Items listed in a dataset
##############################

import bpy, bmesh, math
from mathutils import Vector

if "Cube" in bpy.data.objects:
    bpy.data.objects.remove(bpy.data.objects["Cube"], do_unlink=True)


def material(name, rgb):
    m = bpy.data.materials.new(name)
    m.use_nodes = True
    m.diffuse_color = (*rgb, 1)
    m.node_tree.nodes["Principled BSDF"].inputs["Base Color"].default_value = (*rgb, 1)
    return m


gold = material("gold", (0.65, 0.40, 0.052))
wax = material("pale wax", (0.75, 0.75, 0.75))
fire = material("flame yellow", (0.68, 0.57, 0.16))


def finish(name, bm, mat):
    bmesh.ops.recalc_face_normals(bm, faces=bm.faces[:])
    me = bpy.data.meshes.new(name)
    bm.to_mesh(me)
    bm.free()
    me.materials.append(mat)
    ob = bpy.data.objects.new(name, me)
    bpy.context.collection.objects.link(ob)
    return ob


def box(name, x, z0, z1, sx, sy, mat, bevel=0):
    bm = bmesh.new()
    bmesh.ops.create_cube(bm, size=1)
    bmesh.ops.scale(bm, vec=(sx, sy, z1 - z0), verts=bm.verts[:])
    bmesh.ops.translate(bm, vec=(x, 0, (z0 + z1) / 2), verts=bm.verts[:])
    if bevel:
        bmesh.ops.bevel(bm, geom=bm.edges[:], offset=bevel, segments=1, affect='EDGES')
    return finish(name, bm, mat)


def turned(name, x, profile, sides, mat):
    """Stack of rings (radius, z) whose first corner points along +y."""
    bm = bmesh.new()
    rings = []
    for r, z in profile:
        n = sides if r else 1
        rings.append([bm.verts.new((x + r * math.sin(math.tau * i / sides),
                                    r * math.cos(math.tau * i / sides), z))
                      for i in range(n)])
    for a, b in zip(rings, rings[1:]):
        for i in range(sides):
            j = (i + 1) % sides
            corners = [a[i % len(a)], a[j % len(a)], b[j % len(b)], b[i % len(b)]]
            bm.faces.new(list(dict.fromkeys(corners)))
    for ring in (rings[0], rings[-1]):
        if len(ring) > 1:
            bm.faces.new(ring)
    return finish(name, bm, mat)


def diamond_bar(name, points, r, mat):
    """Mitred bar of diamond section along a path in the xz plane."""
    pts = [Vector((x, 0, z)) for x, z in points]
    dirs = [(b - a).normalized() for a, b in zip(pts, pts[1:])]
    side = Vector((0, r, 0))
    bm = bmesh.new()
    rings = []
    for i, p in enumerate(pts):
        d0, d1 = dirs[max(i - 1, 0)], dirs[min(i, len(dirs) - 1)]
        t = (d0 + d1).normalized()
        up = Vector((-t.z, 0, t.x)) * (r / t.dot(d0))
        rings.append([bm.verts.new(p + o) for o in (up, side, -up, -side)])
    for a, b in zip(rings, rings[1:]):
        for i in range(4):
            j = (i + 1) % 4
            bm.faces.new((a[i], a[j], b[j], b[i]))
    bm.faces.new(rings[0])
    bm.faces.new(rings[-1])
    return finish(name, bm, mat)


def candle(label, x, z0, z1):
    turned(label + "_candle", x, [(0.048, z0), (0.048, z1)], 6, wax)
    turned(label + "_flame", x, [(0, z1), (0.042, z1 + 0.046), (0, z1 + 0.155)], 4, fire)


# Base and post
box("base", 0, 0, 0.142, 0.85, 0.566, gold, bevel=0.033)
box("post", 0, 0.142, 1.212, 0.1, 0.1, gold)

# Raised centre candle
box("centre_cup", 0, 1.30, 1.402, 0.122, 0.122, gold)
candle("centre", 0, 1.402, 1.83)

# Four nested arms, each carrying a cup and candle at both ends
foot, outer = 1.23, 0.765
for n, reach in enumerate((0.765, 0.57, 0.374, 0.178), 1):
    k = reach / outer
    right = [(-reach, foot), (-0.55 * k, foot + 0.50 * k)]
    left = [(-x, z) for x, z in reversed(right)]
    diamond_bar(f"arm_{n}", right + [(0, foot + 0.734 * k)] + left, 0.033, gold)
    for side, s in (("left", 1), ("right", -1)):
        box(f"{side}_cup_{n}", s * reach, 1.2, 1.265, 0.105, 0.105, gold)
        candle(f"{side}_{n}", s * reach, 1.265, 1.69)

##############################

Wherever the string "name" appears in the records, copy the whole line.

» Output of the exercise
def material(name, rgb):
    m = bpy.data.materials.new(name)
def finish(name, bm, mat):
    me = bpy.data.meshes.new(name)
    ob = bpy.data.objects.new(name, me)
def box(name, x, z0, z1, sx, sy, mat, bevel=0):
    return finish(name, bm, mat)
def turned(name, x, profile, sides, mat):
    return finish(name, bm, mat)
def diamond_bar(name, points, r, mat):
    return finish(name, bm, mat)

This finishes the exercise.